■ Task to complete
Among the lines below, return each one that contains the word "keep".

■ The data
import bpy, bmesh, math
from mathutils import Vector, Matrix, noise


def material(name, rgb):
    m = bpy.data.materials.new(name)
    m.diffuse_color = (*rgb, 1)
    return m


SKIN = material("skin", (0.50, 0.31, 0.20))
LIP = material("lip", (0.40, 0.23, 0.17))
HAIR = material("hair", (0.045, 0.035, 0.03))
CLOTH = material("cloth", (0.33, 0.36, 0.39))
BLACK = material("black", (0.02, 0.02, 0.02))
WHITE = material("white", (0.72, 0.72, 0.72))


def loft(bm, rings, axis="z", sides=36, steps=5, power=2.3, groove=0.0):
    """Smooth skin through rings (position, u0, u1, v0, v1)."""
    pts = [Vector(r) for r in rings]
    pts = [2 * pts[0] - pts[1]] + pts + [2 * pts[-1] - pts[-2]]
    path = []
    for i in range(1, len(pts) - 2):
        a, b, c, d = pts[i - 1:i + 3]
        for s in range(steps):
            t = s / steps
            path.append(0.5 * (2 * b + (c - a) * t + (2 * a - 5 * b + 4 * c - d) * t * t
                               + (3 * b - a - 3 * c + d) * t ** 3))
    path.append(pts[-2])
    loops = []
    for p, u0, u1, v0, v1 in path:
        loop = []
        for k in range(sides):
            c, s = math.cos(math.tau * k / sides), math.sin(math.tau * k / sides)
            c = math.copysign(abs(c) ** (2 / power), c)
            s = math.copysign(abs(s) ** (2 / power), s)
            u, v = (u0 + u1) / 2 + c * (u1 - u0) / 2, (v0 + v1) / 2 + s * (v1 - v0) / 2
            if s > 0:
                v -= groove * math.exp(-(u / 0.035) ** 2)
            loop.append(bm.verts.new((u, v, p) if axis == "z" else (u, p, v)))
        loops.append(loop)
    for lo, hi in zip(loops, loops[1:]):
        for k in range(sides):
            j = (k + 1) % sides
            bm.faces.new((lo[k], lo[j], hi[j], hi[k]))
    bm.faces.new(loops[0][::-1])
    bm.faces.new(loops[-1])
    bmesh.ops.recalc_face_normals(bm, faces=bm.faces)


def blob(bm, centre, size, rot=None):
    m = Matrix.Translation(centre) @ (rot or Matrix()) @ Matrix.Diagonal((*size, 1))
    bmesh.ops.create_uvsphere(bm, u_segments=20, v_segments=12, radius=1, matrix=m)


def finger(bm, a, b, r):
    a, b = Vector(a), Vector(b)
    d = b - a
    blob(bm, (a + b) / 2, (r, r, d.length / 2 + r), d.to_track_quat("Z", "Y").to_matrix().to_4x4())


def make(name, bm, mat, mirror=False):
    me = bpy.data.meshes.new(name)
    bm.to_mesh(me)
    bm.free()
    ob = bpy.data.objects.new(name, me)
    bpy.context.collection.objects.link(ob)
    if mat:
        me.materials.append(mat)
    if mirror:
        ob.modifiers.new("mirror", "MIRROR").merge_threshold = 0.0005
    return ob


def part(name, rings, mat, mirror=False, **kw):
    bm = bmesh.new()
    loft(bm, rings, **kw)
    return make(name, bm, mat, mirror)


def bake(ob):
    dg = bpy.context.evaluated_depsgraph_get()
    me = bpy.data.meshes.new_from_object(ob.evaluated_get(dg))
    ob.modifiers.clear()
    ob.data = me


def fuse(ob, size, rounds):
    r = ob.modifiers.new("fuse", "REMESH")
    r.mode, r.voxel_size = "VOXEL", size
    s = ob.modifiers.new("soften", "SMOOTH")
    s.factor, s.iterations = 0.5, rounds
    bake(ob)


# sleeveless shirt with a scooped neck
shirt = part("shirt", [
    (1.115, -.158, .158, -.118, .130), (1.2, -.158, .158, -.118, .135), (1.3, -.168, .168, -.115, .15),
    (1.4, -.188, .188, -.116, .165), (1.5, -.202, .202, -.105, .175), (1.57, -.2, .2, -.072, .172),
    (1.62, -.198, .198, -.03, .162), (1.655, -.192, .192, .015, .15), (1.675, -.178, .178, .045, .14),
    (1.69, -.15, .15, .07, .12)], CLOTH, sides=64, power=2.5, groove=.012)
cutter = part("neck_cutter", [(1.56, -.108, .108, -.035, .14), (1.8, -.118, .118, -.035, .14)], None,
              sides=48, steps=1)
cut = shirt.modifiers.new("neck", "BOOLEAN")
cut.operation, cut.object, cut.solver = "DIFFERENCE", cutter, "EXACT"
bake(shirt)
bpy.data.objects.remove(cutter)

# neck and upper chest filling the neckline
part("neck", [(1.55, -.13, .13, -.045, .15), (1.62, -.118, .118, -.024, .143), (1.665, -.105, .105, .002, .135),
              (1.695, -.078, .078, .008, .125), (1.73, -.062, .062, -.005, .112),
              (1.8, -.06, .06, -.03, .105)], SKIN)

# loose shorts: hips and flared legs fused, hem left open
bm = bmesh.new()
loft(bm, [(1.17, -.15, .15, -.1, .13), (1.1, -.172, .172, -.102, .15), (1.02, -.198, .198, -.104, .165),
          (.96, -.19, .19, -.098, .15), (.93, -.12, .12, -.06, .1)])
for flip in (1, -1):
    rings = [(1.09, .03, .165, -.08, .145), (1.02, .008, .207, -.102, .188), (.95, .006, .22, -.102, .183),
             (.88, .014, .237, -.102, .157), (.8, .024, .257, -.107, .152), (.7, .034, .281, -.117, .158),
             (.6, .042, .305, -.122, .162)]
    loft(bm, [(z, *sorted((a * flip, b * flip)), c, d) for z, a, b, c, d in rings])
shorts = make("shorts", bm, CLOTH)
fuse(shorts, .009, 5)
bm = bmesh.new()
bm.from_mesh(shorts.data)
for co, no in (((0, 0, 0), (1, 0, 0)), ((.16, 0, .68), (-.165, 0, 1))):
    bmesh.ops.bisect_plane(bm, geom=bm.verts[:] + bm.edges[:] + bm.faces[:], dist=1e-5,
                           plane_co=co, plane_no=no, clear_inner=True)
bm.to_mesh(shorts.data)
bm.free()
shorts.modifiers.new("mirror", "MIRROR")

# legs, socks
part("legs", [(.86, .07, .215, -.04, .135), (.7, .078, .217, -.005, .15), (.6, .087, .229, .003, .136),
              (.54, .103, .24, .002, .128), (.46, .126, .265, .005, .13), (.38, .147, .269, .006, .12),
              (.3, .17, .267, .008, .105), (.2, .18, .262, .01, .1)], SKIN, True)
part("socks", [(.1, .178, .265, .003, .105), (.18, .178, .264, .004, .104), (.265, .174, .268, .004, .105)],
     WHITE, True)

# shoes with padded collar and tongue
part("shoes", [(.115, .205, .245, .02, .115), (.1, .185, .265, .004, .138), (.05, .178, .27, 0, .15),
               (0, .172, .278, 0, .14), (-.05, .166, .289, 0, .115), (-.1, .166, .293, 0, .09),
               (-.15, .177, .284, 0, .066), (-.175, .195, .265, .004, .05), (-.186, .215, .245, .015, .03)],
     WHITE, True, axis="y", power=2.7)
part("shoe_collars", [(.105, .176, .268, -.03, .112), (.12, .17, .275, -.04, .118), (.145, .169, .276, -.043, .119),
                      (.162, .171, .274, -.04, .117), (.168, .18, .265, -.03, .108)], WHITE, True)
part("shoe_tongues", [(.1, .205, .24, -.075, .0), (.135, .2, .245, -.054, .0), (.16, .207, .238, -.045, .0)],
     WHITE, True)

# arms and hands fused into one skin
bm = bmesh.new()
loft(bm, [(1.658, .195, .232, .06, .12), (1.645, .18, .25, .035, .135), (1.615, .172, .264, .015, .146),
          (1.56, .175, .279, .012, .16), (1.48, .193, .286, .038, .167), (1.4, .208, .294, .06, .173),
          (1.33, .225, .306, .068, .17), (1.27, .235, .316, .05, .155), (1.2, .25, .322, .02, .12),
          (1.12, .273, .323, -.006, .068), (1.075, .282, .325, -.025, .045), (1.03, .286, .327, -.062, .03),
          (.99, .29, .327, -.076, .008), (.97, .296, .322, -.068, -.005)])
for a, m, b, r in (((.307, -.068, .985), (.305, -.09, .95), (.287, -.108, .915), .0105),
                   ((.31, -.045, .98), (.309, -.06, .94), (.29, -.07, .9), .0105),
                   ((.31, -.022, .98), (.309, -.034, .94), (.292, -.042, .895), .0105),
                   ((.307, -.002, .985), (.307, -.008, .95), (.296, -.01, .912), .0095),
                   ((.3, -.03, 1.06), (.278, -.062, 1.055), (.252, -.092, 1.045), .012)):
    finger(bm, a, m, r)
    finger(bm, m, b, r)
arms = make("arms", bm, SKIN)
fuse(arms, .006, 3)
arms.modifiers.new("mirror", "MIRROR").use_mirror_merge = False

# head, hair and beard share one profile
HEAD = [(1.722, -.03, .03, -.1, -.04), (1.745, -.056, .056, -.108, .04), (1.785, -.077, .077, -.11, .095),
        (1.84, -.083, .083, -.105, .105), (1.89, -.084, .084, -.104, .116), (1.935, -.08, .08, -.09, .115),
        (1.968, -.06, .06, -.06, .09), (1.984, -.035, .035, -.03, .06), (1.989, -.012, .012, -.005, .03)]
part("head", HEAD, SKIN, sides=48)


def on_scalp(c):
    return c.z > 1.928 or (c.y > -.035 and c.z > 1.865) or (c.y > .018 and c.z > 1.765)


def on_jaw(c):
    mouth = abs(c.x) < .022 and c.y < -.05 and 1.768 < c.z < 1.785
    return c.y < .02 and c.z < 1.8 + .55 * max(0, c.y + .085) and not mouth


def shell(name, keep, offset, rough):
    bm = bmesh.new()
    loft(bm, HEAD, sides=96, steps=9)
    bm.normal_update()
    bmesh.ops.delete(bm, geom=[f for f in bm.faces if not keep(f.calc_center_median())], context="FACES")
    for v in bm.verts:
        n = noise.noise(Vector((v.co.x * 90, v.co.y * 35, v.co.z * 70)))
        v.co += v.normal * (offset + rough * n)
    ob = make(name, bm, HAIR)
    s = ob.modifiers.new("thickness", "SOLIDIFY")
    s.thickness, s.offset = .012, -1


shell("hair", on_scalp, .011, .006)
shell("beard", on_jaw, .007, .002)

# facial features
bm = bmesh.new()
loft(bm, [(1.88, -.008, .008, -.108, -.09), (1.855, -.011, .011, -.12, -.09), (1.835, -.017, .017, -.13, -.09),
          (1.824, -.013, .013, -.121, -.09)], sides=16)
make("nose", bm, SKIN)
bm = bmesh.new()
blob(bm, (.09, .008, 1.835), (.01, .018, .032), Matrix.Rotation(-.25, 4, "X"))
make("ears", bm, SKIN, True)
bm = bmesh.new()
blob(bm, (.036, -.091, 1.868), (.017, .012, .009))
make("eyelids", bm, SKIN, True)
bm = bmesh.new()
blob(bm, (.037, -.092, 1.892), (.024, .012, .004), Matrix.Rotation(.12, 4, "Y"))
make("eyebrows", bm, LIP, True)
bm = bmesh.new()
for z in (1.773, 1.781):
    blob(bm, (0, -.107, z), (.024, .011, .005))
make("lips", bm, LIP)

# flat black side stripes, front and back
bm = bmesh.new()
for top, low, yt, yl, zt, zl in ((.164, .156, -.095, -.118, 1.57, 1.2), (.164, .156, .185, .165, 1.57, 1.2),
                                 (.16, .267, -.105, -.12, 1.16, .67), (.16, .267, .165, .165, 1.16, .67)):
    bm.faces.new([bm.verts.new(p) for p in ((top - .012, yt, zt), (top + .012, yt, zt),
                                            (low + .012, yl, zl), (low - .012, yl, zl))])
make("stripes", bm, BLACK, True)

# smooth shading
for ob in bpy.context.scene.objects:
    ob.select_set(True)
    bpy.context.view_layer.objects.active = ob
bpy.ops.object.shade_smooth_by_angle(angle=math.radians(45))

■ Output for this exercise
def shell(name, keep, offset, rough):
    bmesh.ops.delete(bm, geom=[f for f in bm.faces if not keep(f.calc_center_median())], context="FACES")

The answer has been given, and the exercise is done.